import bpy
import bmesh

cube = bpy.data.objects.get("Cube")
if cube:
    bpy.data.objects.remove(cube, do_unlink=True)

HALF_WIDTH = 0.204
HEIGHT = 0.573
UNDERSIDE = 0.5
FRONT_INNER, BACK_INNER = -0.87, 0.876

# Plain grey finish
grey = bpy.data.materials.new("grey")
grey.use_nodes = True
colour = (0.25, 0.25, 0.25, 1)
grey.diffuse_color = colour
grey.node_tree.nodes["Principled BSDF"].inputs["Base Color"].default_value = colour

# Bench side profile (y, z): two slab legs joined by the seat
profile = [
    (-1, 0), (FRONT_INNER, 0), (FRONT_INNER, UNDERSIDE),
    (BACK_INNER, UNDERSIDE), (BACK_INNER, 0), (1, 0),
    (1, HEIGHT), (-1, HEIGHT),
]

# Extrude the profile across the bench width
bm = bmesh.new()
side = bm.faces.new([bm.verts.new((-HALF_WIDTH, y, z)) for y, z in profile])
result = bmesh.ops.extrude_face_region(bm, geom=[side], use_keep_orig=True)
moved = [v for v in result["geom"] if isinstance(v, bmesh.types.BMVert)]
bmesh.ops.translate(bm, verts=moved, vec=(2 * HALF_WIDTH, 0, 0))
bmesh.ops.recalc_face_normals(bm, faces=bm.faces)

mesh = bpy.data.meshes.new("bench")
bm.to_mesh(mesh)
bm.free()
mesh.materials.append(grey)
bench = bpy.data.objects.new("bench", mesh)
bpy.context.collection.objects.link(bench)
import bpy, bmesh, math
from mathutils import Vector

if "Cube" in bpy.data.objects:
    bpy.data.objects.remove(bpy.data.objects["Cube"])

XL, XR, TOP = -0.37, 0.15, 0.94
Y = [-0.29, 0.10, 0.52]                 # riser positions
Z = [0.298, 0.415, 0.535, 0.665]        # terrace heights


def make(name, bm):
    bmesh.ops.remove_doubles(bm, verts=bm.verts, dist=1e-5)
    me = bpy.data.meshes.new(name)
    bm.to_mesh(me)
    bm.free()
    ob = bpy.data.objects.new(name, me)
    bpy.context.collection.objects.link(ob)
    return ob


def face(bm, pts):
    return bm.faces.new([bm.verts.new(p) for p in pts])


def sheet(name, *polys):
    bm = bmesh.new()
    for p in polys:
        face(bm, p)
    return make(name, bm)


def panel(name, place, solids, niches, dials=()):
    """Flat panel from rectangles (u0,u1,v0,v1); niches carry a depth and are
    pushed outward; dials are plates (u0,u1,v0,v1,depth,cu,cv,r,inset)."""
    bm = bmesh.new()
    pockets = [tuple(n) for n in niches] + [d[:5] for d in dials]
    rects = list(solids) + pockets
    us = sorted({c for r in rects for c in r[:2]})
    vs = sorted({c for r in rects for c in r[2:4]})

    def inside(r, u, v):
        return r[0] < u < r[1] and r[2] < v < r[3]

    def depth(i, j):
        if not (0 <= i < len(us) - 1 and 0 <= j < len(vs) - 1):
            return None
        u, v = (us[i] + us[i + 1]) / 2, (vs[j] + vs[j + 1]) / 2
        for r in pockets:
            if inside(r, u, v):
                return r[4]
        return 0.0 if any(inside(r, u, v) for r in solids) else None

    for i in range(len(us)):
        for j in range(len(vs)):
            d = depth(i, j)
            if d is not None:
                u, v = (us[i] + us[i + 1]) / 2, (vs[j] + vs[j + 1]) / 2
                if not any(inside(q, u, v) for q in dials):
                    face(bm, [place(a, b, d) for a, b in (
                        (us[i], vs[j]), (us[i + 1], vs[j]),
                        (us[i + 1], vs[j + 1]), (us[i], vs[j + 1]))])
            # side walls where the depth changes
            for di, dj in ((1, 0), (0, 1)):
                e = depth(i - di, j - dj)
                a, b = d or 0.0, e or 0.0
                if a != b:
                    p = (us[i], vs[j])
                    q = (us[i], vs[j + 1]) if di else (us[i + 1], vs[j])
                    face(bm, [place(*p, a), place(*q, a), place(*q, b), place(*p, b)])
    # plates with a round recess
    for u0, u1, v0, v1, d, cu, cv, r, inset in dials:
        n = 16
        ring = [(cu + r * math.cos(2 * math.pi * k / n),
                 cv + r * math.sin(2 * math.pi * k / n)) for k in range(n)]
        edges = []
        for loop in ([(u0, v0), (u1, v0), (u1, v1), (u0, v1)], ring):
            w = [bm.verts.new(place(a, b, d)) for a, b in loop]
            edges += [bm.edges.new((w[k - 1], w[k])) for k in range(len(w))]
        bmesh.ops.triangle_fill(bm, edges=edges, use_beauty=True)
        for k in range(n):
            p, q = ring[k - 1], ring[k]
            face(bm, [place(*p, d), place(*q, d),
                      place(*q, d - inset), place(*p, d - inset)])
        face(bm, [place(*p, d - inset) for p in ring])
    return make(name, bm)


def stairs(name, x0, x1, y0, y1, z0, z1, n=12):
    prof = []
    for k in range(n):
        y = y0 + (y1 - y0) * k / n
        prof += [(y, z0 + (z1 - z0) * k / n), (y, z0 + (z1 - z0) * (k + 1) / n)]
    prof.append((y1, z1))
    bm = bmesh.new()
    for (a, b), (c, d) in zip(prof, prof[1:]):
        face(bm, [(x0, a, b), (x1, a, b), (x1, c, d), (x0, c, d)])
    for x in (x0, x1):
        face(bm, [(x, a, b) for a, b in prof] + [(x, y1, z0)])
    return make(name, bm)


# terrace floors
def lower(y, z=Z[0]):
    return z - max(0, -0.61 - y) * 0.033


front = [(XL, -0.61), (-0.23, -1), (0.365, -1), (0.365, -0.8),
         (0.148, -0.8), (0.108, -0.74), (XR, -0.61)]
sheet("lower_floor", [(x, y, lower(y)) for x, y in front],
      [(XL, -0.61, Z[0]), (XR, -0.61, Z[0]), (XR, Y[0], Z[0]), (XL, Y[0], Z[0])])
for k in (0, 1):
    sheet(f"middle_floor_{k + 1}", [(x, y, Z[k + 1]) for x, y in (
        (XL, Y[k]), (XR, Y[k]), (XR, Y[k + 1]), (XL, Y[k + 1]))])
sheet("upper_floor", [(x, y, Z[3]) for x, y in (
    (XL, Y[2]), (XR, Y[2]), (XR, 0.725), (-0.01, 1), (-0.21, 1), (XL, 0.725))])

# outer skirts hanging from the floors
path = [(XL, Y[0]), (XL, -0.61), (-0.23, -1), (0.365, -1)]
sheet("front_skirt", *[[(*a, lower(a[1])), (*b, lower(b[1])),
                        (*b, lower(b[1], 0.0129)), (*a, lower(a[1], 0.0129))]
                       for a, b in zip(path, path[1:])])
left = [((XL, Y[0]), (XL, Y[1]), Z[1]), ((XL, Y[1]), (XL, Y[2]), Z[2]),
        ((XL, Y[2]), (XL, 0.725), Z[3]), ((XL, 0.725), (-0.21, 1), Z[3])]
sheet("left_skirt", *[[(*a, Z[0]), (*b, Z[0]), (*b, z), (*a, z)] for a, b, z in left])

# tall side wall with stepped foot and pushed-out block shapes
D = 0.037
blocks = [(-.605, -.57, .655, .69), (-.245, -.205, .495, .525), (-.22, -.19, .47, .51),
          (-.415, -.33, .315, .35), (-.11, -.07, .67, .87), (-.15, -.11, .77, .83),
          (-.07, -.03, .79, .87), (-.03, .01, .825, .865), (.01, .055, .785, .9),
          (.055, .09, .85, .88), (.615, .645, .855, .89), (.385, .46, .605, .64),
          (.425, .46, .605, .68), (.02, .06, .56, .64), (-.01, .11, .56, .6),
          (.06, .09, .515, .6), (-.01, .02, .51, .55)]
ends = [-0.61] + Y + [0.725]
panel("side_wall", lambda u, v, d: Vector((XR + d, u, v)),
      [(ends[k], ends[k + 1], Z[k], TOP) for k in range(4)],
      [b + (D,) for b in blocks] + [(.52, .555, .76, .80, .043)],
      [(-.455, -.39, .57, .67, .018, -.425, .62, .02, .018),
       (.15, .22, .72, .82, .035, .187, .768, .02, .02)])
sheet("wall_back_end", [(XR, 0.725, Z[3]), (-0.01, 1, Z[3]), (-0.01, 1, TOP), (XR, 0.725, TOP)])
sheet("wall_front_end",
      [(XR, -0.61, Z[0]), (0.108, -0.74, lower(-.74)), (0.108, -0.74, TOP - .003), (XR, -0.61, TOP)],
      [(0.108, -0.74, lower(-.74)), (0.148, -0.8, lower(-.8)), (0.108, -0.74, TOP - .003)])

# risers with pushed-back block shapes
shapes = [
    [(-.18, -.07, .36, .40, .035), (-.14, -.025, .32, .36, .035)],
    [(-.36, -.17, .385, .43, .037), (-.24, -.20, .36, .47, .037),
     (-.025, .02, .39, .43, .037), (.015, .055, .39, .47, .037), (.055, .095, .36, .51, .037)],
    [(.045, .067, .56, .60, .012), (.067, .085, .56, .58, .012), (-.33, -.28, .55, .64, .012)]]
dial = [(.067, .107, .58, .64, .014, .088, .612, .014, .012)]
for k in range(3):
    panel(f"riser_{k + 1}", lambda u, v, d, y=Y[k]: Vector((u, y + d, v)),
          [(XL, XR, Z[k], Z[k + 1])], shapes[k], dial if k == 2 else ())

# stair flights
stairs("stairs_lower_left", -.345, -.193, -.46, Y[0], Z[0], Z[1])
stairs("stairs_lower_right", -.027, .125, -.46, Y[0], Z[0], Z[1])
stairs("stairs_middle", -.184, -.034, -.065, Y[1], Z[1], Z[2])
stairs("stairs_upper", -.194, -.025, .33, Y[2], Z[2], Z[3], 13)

════════════════════

* WHAT YOU HAVE TO DO: Repeat exactly the lines of the data from the first one through the line with "grey.diffuse_color = colour", both of them included.

* REPLY TO THE EXERCISE:
import bpy
import bmesh

cube = bpy.data.objects.get("Cube")
if cube:
    bpy.data.objects.remove(cube, do_unlink=True)

HALF_WIDTH = 0.204
HEIGHT = 0.573
UNDERSIDE = 0.5
FRONT_INNER, BACK_INNER = -0.87, 0.876

# Plain grey finish
grey = bpy.data.materials.new("grey")
grey.use_nodes = True
colour = (0.25, 0.25, 0.25, 1)
grey.diffuse_color = colour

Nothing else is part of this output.